Below are entries. Copy exactly the lines running from the line that holds "edge: dips at" to the line that holds "for t, z, rnd", with both ends included.
------ Information provided ------
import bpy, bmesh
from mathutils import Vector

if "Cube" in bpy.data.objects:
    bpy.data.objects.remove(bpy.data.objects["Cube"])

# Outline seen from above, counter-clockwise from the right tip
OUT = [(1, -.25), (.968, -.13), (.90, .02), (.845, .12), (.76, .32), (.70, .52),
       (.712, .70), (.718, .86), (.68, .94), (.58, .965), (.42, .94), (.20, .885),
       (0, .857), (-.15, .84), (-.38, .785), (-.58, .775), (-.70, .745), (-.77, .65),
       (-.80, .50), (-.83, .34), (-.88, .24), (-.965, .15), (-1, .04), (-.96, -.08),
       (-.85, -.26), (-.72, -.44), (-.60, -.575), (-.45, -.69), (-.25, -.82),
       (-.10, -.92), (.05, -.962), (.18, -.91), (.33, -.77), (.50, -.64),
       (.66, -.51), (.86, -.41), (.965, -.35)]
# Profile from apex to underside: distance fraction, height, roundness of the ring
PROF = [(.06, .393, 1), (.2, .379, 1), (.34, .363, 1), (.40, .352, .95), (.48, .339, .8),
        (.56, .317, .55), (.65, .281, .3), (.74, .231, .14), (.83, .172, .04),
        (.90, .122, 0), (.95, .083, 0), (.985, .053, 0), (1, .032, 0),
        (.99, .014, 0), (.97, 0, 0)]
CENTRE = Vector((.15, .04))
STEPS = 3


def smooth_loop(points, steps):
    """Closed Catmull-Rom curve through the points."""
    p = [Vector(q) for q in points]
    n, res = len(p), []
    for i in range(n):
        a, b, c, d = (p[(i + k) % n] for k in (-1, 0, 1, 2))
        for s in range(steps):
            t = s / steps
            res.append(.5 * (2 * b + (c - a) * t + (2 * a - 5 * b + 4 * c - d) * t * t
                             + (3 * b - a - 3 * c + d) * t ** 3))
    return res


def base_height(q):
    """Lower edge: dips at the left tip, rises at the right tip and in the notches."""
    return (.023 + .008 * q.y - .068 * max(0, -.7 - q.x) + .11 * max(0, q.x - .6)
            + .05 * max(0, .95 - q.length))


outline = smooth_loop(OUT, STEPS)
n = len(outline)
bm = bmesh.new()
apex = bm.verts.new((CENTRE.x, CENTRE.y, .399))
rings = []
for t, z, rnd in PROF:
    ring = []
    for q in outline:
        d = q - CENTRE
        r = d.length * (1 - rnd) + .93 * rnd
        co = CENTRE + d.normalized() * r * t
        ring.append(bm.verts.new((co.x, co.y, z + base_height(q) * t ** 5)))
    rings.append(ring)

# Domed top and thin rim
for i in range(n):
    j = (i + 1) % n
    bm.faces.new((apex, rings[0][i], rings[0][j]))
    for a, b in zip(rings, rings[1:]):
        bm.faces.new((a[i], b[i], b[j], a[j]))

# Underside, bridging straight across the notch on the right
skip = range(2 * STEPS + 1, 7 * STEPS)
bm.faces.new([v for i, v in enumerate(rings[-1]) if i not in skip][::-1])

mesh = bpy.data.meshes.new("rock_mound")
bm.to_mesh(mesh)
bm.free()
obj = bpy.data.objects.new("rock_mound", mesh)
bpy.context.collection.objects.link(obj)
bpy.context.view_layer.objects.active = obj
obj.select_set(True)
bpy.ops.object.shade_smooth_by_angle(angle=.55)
------
Written solution -
    """Lower edge: dips at the left tip, rises at the right tip and in the notches."""
    return (.023 + .008 * q.y - .068 * max(0, -.7 - q.x) + .11 * max(0, q.x - .6)
            + .05 * max(0, .95 - q.length))


outline = smooth_loop(OUT, STEPS)
n = len(outline)
bm = bmesh.new()
apex = bm.verts.new((CENTRE.x, CENTRE.y, .399))
rings = []
for t, z, rnd in PROF:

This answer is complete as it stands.